Wednesday, March 13, 2013

OpenMRS Development using Concept Dictionary Best-Practices

It's been a long time since I've blogged about an OpenMRS dev hint, so prepare to be hit by the firehose. If you're not a dev, you might want to skip this one. :-)

Sunday, March 10, 2013

Are we there yet?

It's a pretty exciting time for the Mirebalais EMR team, as the hospital is going to see its first patients on Tuesday, and we're pushing out our final code fixes and features before "1.0"

I wanted to post a few pictures of the work we've been doing.

Here is our last daily standup before deploying the code. (If I look like I just woke up, well, it's because we moved them to 6am Seattle time for the week while some of the team was doing trainings in Haiti, and I had just woken up.)

Next up, are Mark and Nano pairing on deploying the final* code
* = it was "final" at the time, but of course we needed to make a few tweaks over the weekend :-)

More pics to come, of things that are more visually interesting than software developers. :-) (We may not look very exciting doing our day jobs, but we still deserve a little bit of glory...)

Friday, March 1, 2013

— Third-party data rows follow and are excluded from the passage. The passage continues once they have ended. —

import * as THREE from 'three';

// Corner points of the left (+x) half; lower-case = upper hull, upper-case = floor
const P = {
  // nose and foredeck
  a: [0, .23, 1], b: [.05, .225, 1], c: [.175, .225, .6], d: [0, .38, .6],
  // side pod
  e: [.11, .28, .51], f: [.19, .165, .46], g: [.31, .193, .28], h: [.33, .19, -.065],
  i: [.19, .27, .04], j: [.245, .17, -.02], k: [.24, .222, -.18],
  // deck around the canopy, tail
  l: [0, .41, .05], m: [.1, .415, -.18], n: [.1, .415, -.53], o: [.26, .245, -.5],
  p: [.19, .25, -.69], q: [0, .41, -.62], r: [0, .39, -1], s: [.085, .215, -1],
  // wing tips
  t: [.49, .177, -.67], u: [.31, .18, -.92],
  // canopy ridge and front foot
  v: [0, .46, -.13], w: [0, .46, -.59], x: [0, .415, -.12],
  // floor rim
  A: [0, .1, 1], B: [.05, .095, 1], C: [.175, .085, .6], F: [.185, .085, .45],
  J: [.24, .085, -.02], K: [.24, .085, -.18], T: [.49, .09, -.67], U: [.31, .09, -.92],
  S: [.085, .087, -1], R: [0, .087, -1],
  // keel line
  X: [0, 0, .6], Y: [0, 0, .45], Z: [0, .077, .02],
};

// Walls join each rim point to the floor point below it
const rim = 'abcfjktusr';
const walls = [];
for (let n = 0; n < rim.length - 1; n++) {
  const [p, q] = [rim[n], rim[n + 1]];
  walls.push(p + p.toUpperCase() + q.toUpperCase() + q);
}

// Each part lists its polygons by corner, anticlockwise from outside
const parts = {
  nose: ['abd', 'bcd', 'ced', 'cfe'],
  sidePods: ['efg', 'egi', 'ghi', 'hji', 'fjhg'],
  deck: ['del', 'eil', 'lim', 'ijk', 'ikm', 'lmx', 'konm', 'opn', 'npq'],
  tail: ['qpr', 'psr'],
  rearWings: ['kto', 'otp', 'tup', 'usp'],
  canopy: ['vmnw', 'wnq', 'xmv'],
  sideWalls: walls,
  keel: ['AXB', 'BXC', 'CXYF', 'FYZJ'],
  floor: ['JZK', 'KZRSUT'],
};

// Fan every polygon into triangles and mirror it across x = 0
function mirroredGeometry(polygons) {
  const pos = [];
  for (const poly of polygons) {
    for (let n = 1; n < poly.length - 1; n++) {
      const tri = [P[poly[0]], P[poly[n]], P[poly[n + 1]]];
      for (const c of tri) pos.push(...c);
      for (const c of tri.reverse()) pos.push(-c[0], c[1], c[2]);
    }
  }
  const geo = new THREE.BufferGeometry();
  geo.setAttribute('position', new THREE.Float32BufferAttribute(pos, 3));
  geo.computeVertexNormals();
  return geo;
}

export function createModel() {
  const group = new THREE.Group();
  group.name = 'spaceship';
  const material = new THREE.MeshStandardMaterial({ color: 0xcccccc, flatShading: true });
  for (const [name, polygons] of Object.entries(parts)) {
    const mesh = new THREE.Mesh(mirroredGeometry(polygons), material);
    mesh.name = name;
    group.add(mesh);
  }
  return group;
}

Working Efficiently

Patient Dashboard, current status
We haven't been very good at posting recently (okay...we've been terrible). But it's always a good time to pick up writing again, and since I'm the first poster in a while, I can talk about what we've been up to recently.

In a word, "working." In three words, "working very hard." And in three more, "getting lots done"! :-) But I should say more about how...

Wednesday, January 9, 2013

Belly of the beast

This week involves installing OpenMRS and PACS systems at Hôpital Universitaire de Mirebalais.  The Picture Archiving & Communication System (PACS) from McKesson will store radiology images from X-ray, CT, and ultrasound machines.  OpenMRS functionality will include patient information (ie.  demographics and radiology orders) and communicate with the PACS system via HL7 and Mirth.  Nick, Casey and I are having a productive week. Nick has a very similar style of mustache to another member of our team.

Monday, November 26, 2012


This is probably old hat to css veterans, but, for someone like myself who last did hardcore html work in days of tables, it was a neat trick for me to learn.  On our login page the user is asked to select their location within the hospital.  To start out with, we had a simple selection list with all of the locations.  But, for improved usability, the actual design called for the locations to be grouped into three columns. I was prepping myself for an alignment nightmare when Alex showed me that it could be done simply by setting the "display" attribute to "inline-block".  This allows you to set each element as a fixed width, and, tada, you end up with aligned columns.

To get this...

... all we had to do was this...

<div id="sessionLocation">
       <% locations.each { %>
             <span class="locationOption" value="${}">${ui.format(it)}</span>
       <% } %>


.locationOption {
    display: inline-block;
    font-size: 1em;
    padding: 3px 15px;
    width: 250px;

(Then you can just use some simple javascript to mimic selection list functionality)

I found a good article that discusses inline-block in greater detail:

What’s the Deal With Display: Inline-Block?

All right, I'm going to head back to work on the API now and stay out of the web layer as much as possible... :)

Friday, November 23, 2012

OpenMRS Style Tip: standardizing our DAOs, and avoiding data-level services

We've developed a new best-practice way of organizing services and DAOs in OpenMRS, and I wanted to share that here.

1. We should have one DAO class for every domain object, and the boilerplate code should be encapsulated in an abstract base class

2. A service can contain multiple DAOs, for related domain functionality:

3. The service methods should expose higher-level functionality, rather than just CRUD

Below are (long) code samples:

Friday, November 16, 2012

Pretty pictures

For a long time at the beginning of every software project, it seems like you can only really blog about technical stuff, which I'm sure gets boring for all the non-developers out there.

And while I could keep talking about maven modules and behavior-driven development until you fall asleep, we've finally arrived at the phase of the project where we'll start having actual pretty pictures to show. :-)

Here's our first pass at the login screen. Note that we're building in the idea of a "session location," mostly so when you start filling out forms, you don't have to keep saying where you are:

And here's our first pass at the homepage: (note that the list of apps a user actually sees depends on user privileges)

Since I can't end a blog post without some technical content, I should point out that these are much easier to develop now that we've started using Sass and Compass. If you've ever written CSS and you aren't using these tools, you've got to start, stat! (If you look at our omod/pom.xml and search for "compass" you'll see how we incorporated these into the build process.)